* _EXERCISE INSTRUCTIONS_
Please report, as a bare number, how many lines below include the string "shape".

※

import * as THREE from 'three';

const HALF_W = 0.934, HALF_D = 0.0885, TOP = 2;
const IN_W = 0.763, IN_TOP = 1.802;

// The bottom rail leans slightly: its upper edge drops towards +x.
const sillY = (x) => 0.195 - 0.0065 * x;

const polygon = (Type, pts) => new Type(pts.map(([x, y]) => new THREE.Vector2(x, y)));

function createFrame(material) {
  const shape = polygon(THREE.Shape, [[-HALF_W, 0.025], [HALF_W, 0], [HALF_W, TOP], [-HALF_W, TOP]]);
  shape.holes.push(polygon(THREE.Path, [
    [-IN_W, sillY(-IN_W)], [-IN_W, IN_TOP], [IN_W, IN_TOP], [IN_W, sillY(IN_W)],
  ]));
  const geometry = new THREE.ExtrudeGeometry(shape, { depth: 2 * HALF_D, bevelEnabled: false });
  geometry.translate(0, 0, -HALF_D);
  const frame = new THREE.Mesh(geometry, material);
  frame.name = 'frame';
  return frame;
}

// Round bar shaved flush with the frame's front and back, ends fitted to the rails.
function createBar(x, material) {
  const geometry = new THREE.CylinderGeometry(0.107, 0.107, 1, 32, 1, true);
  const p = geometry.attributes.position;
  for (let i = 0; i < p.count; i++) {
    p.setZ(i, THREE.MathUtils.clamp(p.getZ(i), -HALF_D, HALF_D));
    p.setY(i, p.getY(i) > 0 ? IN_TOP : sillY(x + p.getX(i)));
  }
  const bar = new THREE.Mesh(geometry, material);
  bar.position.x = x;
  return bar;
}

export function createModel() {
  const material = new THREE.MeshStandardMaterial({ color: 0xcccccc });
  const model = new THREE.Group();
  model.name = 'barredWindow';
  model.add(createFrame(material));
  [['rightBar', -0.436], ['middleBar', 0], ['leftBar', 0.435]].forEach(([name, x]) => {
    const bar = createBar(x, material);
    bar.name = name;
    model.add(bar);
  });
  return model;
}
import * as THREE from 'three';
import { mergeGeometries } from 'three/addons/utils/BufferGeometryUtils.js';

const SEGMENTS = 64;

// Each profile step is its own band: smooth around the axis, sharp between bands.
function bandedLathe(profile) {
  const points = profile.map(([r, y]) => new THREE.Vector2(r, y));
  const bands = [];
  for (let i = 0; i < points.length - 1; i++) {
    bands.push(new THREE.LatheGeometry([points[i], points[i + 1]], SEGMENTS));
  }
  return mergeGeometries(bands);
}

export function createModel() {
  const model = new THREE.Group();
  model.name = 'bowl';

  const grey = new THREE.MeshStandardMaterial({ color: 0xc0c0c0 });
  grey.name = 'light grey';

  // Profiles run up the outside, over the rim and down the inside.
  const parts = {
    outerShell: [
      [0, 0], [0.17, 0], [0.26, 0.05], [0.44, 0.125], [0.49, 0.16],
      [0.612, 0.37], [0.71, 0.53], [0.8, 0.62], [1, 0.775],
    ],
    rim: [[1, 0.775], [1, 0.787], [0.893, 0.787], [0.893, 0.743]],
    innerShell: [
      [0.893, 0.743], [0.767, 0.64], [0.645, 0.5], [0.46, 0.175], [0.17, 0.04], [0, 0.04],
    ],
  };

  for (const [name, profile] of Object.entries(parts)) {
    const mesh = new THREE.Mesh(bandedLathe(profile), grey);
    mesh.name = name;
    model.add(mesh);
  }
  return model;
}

※

* _ANSWER FOR THE TASK_
3